Find the line with "# Middle knuckle" in the records below. Copy it and every line after it, up to and including the line with "(0.85, 1.15), round_left=ROUND)".

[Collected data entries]

'''

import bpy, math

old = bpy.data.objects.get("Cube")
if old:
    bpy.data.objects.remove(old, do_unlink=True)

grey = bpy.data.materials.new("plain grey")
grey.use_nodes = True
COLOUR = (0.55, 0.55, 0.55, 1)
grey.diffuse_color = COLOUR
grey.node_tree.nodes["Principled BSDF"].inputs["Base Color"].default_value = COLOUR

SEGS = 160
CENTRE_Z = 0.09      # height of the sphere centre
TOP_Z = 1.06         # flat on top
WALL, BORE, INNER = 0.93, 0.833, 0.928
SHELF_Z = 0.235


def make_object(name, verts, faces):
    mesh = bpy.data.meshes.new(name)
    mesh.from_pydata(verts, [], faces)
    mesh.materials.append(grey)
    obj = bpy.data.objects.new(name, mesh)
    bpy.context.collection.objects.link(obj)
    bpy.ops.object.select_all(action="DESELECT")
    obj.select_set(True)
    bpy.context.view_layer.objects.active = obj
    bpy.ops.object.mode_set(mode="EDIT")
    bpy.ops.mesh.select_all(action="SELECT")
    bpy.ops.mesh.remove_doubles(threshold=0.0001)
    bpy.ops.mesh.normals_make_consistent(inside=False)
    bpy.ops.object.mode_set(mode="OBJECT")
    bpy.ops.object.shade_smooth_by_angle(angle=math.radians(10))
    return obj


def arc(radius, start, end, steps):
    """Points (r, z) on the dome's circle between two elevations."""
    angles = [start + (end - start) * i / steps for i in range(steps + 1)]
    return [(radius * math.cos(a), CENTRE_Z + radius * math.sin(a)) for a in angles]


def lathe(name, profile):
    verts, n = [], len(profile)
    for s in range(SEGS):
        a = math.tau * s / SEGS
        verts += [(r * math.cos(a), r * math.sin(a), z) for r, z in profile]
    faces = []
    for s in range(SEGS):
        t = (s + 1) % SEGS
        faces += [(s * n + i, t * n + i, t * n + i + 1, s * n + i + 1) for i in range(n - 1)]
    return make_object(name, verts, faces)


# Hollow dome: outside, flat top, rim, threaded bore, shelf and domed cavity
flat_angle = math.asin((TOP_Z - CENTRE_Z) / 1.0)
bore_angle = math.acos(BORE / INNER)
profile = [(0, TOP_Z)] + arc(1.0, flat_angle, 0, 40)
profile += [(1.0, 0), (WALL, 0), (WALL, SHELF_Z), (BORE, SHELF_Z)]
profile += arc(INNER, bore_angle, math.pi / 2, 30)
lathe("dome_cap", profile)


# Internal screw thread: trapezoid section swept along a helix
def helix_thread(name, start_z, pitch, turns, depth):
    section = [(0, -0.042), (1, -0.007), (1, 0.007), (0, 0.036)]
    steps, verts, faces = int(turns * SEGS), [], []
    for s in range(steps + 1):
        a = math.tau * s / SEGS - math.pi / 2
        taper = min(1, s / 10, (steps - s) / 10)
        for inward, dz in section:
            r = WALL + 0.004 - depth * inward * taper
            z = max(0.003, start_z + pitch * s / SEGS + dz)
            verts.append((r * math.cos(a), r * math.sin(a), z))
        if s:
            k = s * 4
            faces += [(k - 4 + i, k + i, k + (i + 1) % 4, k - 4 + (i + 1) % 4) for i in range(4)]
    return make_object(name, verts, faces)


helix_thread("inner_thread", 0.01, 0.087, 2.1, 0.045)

'''
'''

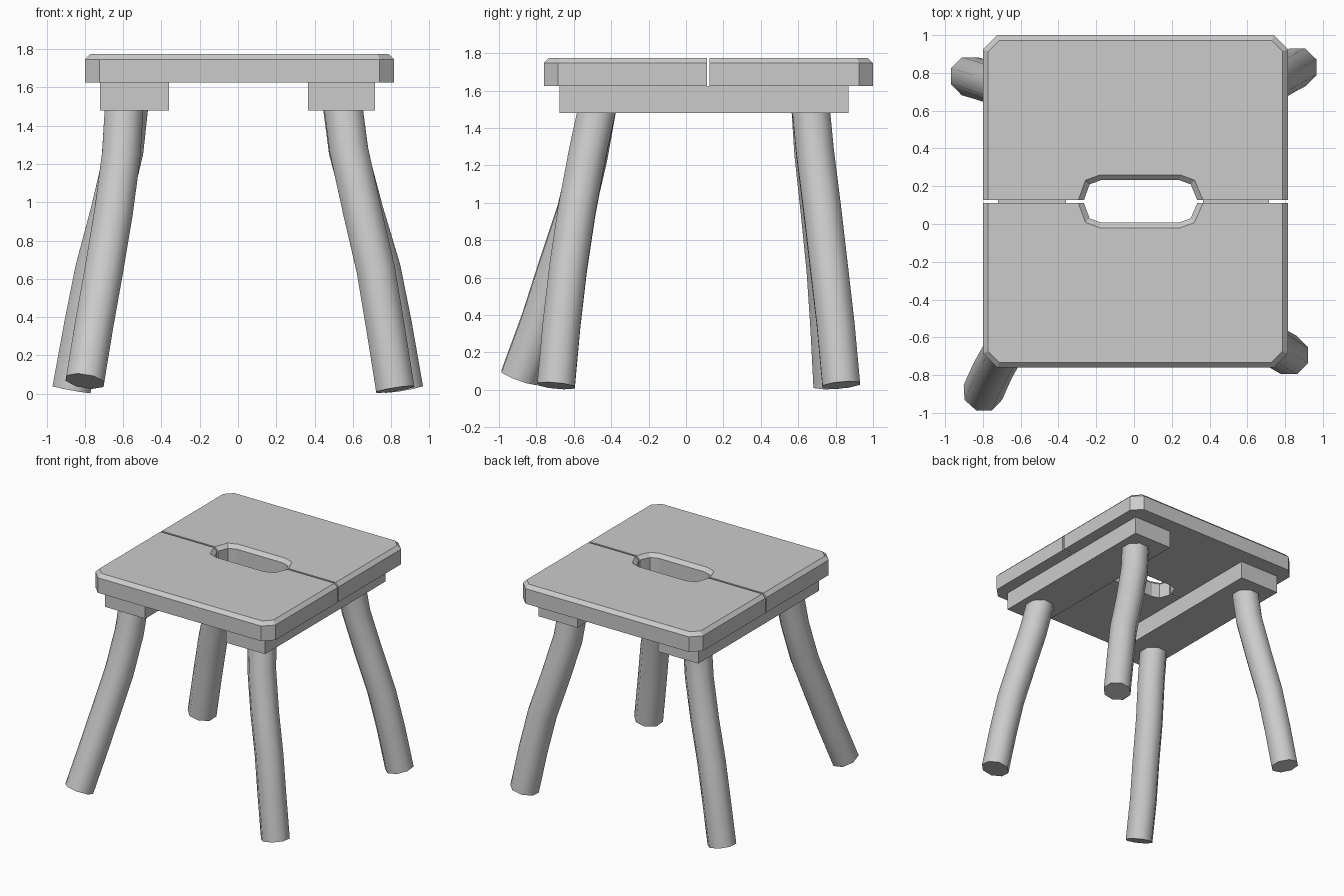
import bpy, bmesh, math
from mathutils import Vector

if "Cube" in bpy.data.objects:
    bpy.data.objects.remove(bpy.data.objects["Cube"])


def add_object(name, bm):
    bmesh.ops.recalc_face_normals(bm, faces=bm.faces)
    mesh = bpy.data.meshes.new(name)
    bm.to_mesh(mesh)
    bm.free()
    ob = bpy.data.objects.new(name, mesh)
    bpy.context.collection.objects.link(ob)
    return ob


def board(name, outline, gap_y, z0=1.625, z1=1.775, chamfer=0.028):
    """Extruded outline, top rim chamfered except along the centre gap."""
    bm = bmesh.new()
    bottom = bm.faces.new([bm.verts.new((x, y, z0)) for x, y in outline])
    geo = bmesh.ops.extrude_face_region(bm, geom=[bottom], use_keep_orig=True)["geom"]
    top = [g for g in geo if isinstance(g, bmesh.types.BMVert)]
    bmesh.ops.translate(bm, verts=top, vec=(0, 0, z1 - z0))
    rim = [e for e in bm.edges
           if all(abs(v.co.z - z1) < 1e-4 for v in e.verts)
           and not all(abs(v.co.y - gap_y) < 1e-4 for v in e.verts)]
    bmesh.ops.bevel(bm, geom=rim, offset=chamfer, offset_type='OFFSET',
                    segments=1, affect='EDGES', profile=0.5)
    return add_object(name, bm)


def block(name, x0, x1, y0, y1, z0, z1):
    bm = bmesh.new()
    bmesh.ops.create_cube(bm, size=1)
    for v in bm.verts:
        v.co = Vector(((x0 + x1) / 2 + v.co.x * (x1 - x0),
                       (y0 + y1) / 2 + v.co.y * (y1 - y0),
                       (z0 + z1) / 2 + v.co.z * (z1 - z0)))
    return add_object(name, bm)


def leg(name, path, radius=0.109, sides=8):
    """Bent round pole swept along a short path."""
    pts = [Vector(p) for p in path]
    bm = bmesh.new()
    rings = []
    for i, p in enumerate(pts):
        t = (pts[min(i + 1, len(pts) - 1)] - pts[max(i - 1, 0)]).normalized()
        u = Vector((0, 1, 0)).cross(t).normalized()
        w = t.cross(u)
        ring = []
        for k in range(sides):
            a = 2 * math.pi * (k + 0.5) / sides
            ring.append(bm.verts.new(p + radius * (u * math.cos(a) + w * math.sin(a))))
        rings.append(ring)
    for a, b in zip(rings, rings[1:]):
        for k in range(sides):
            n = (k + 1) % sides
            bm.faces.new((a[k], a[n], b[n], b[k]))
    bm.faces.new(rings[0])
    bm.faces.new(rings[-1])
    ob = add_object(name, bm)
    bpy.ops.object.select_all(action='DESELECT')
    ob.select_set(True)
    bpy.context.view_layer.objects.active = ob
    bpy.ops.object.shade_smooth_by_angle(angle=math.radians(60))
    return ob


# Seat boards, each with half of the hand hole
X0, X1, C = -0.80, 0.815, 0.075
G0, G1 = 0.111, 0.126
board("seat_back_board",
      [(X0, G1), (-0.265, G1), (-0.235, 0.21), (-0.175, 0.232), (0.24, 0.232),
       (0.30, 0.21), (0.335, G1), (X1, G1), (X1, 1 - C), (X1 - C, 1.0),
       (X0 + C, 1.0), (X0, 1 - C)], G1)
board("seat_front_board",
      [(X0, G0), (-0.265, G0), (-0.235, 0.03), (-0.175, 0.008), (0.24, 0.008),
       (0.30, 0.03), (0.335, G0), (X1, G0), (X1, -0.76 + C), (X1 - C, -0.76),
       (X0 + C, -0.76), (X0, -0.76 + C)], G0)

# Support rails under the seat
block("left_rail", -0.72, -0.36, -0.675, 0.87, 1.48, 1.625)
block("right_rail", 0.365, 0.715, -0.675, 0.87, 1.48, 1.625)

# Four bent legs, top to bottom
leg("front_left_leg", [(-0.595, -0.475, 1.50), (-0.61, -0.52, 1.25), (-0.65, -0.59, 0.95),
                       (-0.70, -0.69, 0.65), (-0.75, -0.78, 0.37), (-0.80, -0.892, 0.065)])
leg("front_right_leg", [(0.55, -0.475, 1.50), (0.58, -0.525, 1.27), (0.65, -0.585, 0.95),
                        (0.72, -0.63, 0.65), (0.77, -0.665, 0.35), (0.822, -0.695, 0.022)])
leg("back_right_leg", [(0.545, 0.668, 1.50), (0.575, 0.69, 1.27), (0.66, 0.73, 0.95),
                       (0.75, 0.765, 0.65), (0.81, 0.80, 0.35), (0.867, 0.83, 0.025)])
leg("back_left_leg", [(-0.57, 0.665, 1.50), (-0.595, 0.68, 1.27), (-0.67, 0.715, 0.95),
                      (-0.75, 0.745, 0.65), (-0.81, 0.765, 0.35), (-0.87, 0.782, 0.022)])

'''
'''

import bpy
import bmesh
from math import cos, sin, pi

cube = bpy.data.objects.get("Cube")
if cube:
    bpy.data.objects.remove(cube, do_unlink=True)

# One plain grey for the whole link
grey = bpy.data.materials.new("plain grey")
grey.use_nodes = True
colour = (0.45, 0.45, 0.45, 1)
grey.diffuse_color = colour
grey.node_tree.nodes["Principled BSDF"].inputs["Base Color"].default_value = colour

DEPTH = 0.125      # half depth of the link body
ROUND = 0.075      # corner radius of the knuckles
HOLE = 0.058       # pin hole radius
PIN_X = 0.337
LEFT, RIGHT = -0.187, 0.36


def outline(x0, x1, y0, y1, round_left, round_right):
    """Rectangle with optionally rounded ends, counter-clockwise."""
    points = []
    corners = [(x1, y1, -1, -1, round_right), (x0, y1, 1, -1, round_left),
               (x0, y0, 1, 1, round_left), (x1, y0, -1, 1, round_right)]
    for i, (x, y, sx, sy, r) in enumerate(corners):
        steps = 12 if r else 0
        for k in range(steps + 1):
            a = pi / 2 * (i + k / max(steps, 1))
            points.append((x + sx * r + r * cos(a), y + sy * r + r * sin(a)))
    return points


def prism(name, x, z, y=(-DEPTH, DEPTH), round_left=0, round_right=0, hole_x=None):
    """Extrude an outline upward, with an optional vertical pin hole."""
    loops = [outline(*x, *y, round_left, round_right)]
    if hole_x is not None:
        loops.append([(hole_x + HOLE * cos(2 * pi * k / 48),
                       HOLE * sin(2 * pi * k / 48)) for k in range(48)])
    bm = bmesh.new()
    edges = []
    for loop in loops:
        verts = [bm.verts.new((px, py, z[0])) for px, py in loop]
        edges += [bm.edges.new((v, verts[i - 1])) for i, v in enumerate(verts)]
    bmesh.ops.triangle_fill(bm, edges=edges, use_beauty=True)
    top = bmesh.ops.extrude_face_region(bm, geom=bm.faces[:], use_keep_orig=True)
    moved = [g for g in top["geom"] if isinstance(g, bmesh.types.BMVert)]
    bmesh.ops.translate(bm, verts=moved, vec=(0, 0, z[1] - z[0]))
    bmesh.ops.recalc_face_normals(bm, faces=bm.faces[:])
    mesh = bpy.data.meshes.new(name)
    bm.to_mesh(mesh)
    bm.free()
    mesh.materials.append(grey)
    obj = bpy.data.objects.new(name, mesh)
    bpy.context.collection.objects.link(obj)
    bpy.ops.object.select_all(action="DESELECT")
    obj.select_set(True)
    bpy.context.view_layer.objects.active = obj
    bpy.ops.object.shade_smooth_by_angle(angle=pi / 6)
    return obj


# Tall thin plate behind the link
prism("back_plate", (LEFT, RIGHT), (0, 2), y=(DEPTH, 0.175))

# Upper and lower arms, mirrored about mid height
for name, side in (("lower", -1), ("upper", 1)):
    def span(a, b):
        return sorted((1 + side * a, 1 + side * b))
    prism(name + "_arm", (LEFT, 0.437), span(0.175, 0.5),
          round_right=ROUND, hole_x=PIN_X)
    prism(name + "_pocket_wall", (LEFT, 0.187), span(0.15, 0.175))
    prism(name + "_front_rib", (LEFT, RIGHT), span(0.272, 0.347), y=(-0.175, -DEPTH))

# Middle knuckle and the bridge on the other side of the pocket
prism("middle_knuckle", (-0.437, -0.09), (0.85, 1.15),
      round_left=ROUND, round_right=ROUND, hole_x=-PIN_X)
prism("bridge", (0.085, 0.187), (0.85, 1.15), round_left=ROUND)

'''

Response below.
# Middle knuckle and the bridge on the other side of the pocket
prism("middle_knuckle", (-0.437, -0.09), (0.85, 1.15),
      round_left=ROUND, round_right=ROUND, hole_x=-PIN_X)
prism("bridge", (0.085, 0.187), (0.85, 1.15), round_left=ROUND)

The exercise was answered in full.